Nor all the drowsy syrups of the world,
Shall ever medicine you to that sweet sleep
Which thou owed'st yesterday.' (III, iii, v. 331-334, p. 128) He applies it mostly to the weaker beings, inferior to his intellect- they are too insignificant to him to treat them tactically.
The critics have also dealt with the question of whether he ever shows some form of hesitating when he realizes how great will be the consequences of his plot. Some of his apologists find him reconsidering his actions after Emilia's statement of how some eternal villain' has made Othello jealous, or after realizing the force of Othello's anger he provoked. This is hardly caused by his awaking conscience, but rather just him being careful not to expose himself.

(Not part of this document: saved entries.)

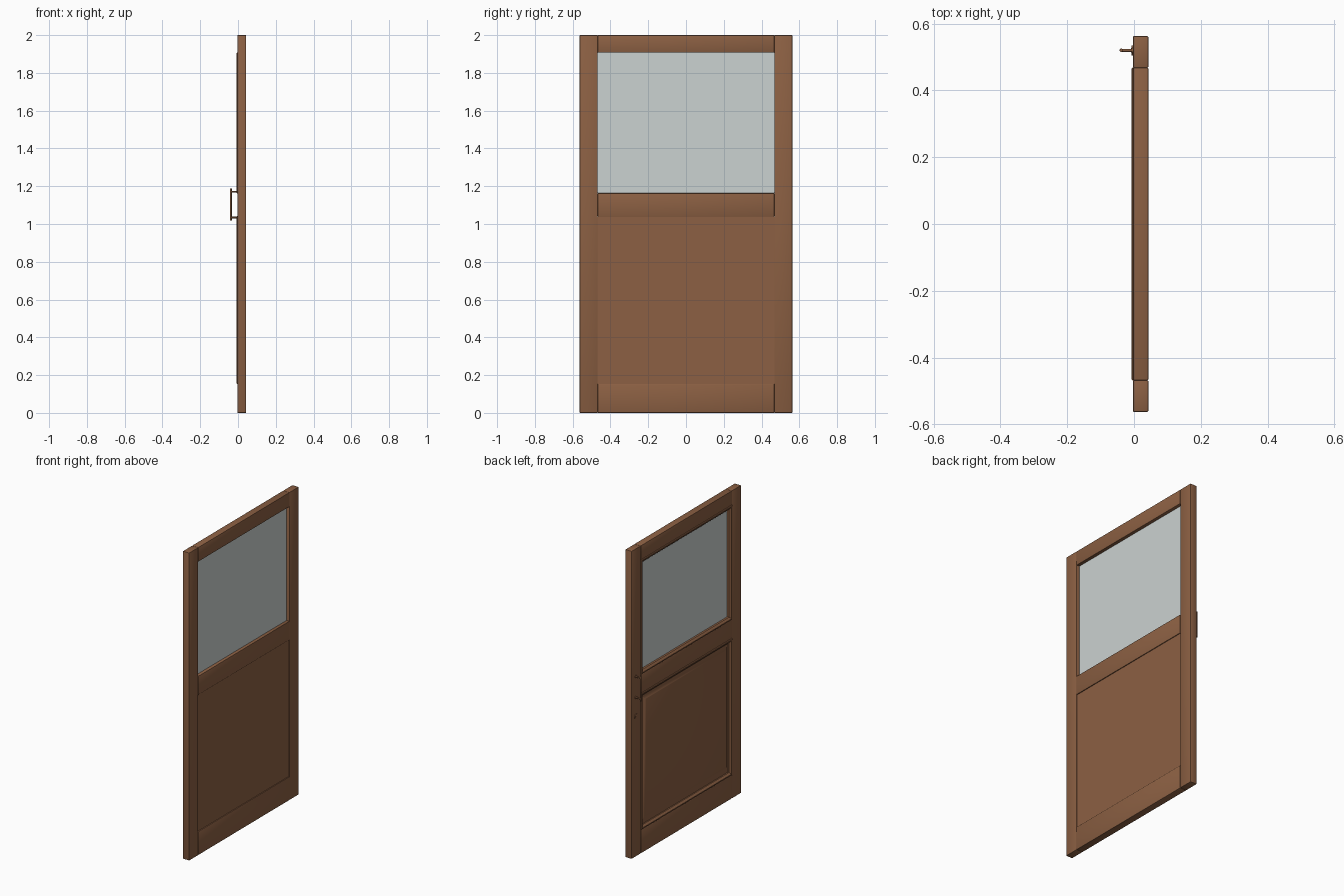
import bpy, bmesh, math
from mathutils import Vector

if "Cube" in bpy.data.objects:
    bpy.data.objects.remove(bpy.data.objects["Cube"])


def material(name, rgb):
    m = bpy.data.materials.new(name)
    m.diffuse_color = (*rgb, 1)
    m.use_nodes = True
    m.node_tree.nodes["Principled BSDF"].inputs["Base Color"].default_value = m.diffuse_color
    return m


WOOD = material("brown_wood", (0.262, 0.117, 0.056))
GLASS = material("pale_glass", (0.60, 0.645, 0.637))

X0, X1 = -0.003, 0.043         # faces of the door frame
W, H = 0.5625, 2.0             # half width, height
OPEN = 0.468                   # half width of the openings


def finish(bm, name, mat, smooth=True):
    bmesh.ops.recalc_face_normals(bm, faces=bm.faces)
    me = bpy.data.meshes.new(name)
    bm.to_mesh(me)
    bm.free()
    me.materials.append(mat)
    ob = bpy.data.objects.new(name, me)
    bpy.context.collection.objects.link(ob)
    if smooth:
        bpy.ops.object.select_all(action='DESELECT')
        ob.select_set(True)
        bpy.context.view_layer.objects.active = ob
        bpy.ops.object.shade_smooth_by_angle(angle=math.radians(30))
    return ob


def box(name, lo, hi, mat, bevel=0.0):
    bm = bmesh.new()
    bmesh.ops.create_cube(bm, size=1)
    lo, hi = Vector(lo), Vector(hi)
    bmesh.ops.scale(bm, vec=hi - lo, verts=bm.verts)
    bmesh.ops.translate(bm, vec=(lo + hi) / 2, verts=bm.verts)
    if bevel:
        bmesh.ops.bevel(bm, geom=bm.edges[:], offset=bevel, segments=2,
                        profile=0.5, affect='EDGES')
    return finish(bm, name, mat)


def rect_loft(name, z0, z1, profile, closed):
    """Rectangular rings from (inset, x) points: a moulding if closed, else a solid panel."""
    bm = bmesh.new()
    rings = []
    for p in profile:
        dy, dz0, dz1, x = p if len(p) == 4 else (p[0], p[0], p[0], p[1])
        y, a, b = OPEN - dy, z0 + dz0, z1 - dz1
        rings.append([bm.verts.new(c) for c in
                      ((x, -y, a), (x, y, a), (x, y, b), (x, -y, b))])
    n = len(rings)
    for i in range(n if closed else n - 1):
        r, s = rings[i], rings[(i + 1) % n]
        for k in range(4):
            j = (k + 1) % 4
            bm.faces.new((r[k], r[j], s[j], s[k]))
    if not closed:
        bm.faces.new(rings[0])
        bm.faces.new(rings[-1])
    return finish(bm, name, WOOD)


def cylinder(name, a, b, r, bevel=0.0):
    a, b = Vector(a), Vector(b)
    bm = bmesh.new()
    bmesh.ops.create_cone(bm, cap_ends=True, segments=24, radius1=r, radius2=r,
                          depth=(b - a).length)
    if bevel:
        caps = [e for e in bm.edges if abs(e.verts[0].co.z - e.verts[1].co.z) < 1e-6]
        bmesh.ops.bevel(bm, geom=caps, offset=bevel, segments=2, profile=0.5,
                        affect='EDGES')
    bmesh.ops.rotate(bm, matrix=(b - a).to_track_quat('Z', 'Y').to_matrix(), verts=bm.verts)
    bmesh.ops.translate(bm, vec=(a + b) / 2, verts=bm.verts)
    return finish(bm, name, WOOD)


# Stiles
for side, nm in ((-1, "hinge_stile"), (1, "handle_stile")):
    y = sorted((side * OPEN, side * W))
    box(nm, (X0, y[0], 0), (X1, y[1], H), WOOD, 0.003)

# Rails
for nm, a, b in (("bottom_rail", 0, 0.153), ("middle_rail", 1.04, 1.163),
                 ("top_rail", 1.907, H)):
    box(nm, (X0, -OPEN, a), (X1, OPEN, b), WOOD, 0.003)

# Window pane
box("window_pane", (0.016, -OPEN, 1.163), (0.022, OPEN, 1.907), GLASS)

# Mouldings round the pane and the lower panel, proud of the inside face
bead = [(0, 0.016), (0, -0.004), (0.003, -0.0075), (0.010, -0.0075),
        (0.016, -0.003), (0.022, 0.003), (0.022, 0.016)]
rect_loft("window_moulding", 1.163, 1.907, bead, True)
rect_loft("panel_moulding", 0.153, 1.04, bead, True)

# Raised lower panel: flat outside, bevelled field inside
rect_loft("lower_panel", 0.153, 1.04,
          [(0, 0.038), (0, 0.012), (0.034, 0.05, 0.036, 0.010),
           (0.050, 0.075, 0.053, -0.001), (0.053, 0.078, 0.056, -0.002)], False)

# Pull handle with two posts and roses
HY = 0.52
cylinder("handle_bar", (-0.038, HY, 1.018), (-0.038, HY, 1.188), 0.005, 0.001)
for nm, z in (("lower", 1.034), ("upper", 1.170)):
    cylinder(nm + "_handle_post", (-0.038, HY, z), (0.0, HY, z), 0.0045)
    cylinder(nm + "_handle_rose", (-0.006, HY, z), (0.0, HY, z), 0.009, 0.001)

# Lock rose with plug
cylinder("lock_rose", (-0.0075, HY, 0.913), (0.0, HY, 0.913), 0.015, 0.001)
cylinder("lock_plug", (-0.009, HY, 0.913), (0.0, HY, 0.913), 0.007, 0.0008)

So, the successful way to study Iago is to observe his behavior from the point of view of his actual activities, and the basics of what he himself has to say, mainly in soliloquies. As mentioned before, the most striking one of his qualities is the self-control and the strength of will. He displays his suppressed anger only on rare occasions, when he finds the appropriate victim. On the other hand, he is full of sympathy' towards Othello, which is almost a perfect act. This superior skill is maybe the explanation of why he is, in spite of all of his negative features, almost likeable. In the play itself, the importance of soliloquies is emphasized by the fact that they are actually not too essential for the developing of action. In fact, the course of the events would be much faster, and the element of surprise would contribute to the overall feeling of suspense if it weren't for them- so, the logical conclusion would be that they are introduced to clarify something about the problematic of Iago's character- chiefly, his motivation. There is a need of explaining the resentment he feels. An opportunity to give vent to his fury' helps him to relieve the psychological pressure of constant life of pretending. The contempt he feels for almost everyone in his surroundings is a need of enforcing himself as superior; the desire to destroy others may be interpreted as a product of envy, which Iago turns into absolute contempt for everything they represent. According to some psychoanalytical researches, there are some basis to claim that he is actually contemptuous about himself, which he projects to those who he subconsciously perceives as having the greater qualities than his own and oppose his malignancy with their inner purity. The indications to support this view exist in the play (the mentioned daily beauty line etc.) As opposed to his qualities, he is a man of many inabilities as well. He has a general lack of ability to fell compassion; he also has an inability to love. If he cannot understand what would motivate anyone to do good just for the sake of good itself, he is naturally very insecure, especially about his wife, and doubts just about anyone. Analyzing the lines he pronounces, he has very little good to say about anyone. In his attitude towards Othello, this is further intensified by the envy he feels. It is clear that Iago is, as he is often attributed, a villain. The problem of finding the strong foundation from which it emerges is still unsolved. The two possible, quite opposite interpretation seem the most probable: he is either a pathetic, paranoid man tormented by his many complexes he tries to turn into his own advantage over those better than him, or simply one of those majestic Machiavellian villains who compensate the condemnable nature of their actions by a certain grandeur, even charisma, they posses. Whatever may be the answer, and the opinions on this are rather diverse, it stands as the fact that he is one of those curiously appealing Shakespeare's characters that, from the first line capture the readers attention. This is a strong argument to reject the approach of imagists and symbolists, and it reinforces the claims of the certain level of identification with Iago's frustration. He does not choose the socially accepted forms of behavior', he dares to cross the line of what is acceptable, and maybe that is a form of courage. It is fair to say that, if we cannot justify Iago, in a way we can understand him and thus he obtains the much needed authenticity that can correspond with the reader.